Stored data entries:
· · · · · · ·

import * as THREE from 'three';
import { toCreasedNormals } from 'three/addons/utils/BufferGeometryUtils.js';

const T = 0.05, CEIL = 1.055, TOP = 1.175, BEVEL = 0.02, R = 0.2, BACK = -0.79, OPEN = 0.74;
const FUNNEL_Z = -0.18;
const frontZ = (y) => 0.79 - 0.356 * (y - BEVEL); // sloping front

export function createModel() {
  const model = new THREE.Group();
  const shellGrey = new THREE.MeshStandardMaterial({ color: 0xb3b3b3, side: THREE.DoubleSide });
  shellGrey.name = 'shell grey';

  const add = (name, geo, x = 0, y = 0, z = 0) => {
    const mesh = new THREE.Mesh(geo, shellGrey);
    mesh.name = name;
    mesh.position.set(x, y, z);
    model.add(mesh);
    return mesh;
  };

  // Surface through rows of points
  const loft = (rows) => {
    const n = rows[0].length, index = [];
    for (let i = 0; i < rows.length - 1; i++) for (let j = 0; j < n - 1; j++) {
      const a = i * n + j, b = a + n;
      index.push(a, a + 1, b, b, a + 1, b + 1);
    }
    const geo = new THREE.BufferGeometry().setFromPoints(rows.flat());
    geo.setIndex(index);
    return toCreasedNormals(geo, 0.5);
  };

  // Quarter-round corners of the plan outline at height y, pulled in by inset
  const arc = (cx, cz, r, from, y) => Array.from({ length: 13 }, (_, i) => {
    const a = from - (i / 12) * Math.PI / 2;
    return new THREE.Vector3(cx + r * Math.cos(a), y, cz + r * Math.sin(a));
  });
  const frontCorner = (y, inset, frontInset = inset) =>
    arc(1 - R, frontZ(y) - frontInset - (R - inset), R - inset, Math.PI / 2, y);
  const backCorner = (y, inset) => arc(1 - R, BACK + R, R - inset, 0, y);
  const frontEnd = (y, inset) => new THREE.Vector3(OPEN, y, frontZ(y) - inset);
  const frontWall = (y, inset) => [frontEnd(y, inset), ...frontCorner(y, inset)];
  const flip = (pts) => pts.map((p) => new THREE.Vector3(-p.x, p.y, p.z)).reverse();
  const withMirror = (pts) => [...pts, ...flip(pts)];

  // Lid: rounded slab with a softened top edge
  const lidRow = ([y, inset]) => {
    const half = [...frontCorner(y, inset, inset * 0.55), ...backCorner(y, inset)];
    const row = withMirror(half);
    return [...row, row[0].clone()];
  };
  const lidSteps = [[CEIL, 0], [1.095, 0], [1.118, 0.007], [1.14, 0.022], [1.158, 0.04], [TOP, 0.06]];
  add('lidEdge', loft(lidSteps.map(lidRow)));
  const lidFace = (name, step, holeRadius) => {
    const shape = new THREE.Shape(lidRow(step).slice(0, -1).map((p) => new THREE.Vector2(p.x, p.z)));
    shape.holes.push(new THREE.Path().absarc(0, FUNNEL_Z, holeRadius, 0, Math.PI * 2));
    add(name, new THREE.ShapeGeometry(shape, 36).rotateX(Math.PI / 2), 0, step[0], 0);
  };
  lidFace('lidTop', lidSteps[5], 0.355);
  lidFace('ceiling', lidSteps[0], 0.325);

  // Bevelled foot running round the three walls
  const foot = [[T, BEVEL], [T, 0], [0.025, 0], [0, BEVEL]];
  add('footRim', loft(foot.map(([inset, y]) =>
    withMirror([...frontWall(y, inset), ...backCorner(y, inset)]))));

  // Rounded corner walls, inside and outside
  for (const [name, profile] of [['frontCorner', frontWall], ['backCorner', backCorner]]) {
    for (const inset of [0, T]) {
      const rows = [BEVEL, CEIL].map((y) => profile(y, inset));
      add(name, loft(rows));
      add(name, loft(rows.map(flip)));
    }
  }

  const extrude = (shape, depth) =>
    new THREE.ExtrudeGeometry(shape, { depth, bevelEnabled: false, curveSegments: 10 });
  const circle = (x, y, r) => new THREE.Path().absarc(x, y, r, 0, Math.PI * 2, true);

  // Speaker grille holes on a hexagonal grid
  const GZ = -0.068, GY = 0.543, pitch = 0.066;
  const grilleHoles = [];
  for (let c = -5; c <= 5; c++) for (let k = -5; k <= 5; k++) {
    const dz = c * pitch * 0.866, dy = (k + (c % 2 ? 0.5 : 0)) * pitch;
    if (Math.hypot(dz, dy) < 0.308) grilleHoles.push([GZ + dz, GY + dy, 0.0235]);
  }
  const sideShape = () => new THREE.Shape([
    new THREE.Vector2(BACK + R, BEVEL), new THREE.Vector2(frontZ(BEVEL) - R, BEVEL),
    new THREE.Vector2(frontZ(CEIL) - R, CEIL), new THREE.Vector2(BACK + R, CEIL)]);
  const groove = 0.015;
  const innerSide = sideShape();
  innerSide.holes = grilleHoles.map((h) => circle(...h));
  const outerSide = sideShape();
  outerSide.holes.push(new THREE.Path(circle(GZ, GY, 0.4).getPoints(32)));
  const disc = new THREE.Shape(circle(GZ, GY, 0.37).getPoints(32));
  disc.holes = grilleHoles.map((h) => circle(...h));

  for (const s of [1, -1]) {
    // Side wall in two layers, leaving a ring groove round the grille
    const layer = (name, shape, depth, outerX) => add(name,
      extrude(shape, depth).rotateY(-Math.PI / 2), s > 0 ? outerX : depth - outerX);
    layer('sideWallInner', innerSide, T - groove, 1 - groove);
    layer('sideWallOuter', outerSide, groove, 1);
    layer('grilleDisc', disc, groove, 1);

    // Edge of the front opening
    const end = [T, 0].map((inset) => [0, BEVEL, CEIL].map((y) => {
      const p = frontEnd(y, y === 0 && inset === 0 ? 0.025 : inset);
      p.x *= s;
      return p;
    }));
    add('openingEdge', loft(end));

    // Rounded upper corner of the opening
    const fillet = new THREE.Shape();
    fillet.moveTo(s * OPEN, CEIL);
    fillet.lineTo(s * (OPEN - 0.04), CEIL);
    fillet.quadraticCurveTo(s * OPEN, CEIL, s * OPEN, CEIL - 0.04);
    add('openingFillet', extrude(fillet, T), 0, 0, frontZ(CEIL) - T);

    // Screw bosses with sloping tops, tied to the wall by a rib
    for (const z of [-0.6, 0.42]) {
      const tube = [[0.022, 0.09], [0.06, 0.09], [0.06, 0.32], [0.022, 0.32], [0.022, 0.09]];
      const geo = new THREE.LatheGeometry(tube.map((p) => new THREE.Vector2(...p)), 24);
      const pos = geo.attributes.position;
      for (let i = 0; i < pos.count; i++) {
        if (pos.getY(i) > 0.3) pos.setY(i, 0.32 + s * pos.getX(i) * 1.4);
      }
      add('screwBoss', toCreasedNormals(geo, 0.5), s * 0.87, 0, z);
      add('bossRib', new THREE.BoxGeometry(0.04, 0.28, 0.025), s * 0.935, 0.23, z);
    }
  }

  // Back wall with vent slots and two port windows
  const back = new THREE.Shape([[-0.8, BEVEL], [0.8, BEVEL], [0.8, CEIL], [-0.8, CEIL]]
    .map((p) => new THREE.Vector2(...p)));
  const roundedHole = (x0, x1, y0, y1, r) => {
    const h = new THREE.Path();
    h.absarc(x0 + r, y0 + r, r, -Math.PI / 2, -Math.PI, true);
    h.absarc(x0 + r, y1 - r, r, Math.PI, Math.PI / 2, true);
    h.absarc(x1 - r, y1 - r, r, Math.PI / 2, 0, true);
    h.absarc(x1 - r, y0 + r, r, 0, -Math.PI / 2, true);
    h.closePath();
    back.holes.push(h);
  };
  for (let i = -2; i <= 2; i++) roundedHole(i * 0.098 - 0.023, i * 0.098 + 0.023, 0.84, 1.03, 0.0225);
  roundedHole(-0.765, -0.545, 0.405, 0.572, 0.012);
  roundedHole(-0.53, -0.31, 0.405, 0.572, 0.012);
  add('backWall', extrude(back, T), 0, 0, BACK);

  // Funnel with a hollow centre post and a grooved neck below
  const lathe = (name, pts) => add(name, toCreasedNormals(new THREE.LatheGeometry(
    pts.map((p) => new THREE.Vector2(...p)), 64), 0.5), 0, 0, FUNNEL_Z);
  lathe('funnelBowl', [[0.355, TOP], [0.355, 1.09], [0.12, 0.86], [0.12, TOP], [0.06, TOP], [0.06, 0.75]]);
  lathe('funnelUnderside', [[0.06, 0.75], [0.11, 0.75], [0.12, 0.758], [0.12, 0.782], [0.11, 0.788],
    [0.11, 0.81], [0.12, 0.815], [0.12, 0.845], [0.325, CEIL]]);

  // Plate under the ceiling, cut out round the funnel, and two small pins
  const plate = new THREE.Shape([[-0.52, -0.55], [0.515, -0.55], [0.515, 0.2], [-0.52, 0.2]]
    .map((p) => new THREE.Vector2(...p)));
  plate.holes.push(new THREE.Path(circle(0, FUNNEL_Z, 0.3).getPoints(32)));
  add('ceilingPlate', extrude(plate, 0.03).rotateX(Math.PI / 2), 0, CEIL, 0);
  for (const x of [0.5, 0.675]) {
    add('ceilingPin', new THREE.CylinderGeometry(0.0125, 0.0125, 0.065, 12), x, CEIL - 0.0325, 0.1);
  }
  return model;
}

· · · · · · ·

▶ [Exercise brief]:
Lines from the start of the entries through the one containing "const row = withMirror(half);" are to be set down again exactly, both ends included.

▶ [Exercise output]:
import * as THREE from 'three';
import { toCreasedNormals } from 'three/addons/utils/BufferGeometryUtils.js';

const T = 0.05, CEIL = 1.055, TOP = 1.175, BEVEL = 0.02, R = 0.2, BACK = -0.79, OPEN = 0.74;
const FUNNEL_Z = -0.18;
const frontZ = (y) => 0.79 - 0.356 * (y - BEVEL); // sloping front

export function createModel() {
  const model = new THREE.Group();
  const shellGrey = new THREE.MeshStandardMaterial({ color: 0xb3b3b3, side: THREE.DoubleSide });
  shellGrey.name = 'shell grey';

  const add = (name, geo, x = 0, y = 0, z = 0) => {
    const mesh = new THREE.Mesh(geo, shellGrey);
    mesh.name = name;
    mesh.position.set(x, y, z);
    model.add(mesh);
    return mesh;
  };

  // Surface through rows of points
  const loft = (rows) => {
    const n = rows[0].length, index = [];
    for (let i = 0; i < rows.length - 1; i++) for (let j = 0; j < n - 1; j++) {
      const a = i * n + j, b = a + n;
      index.push(a, a + 1, b, b, a + 1, b + 1);
    }
    const geo = new THREE.BufferGeometry().setFromPoints(rows.flat());
    geo.setIndex(index);
    return toCreasedNormals(geo, 0.5);
  };

  // Quarter-round corners of the plan outline at height y, pulled in by inset
  const arc = (cx, cz, r, from, y) => Array.from({ length: 13 }, (_, i) => {
    const a = from - (i / 12) * Math.PI / 2;
    return new THREE.Vector3(cx + r * Math.cos(a), y, cz + r * Math.sin(a));
  });
  const frontCorner = (y, inset, frontInset = inset) =>
    arc(1 - R, frontZ(y) - frontInset - (R - inset), R - inset, Math.PI / 2, y);
  const backCorner = (y, inset) => arc(1 - R, BACK + R, R - inset, 0, y);
  const frontEnd = (y, inset) => new THREE.Vector3(OPEN, y, frontZ(y) - inset);
  const frontWall = (y, inset) => [frontEnd(y, inset), ...frontCorner(y, inset)];
  const flip = (pts) => pts.map((p) => new THREE.Vector3(-p.x, p.y, p.z)).reverse();
  const withMirror = (pts) => [...pts, ...flip(pts)];

  // Lid: rounded slab with a softened top edge
  const lidRow = ([y, inset]) => {
    const half = [...frontCorner(y, inset, inset * 0.55), ...backCorner(y, inset)];
    const row = withMirror(half);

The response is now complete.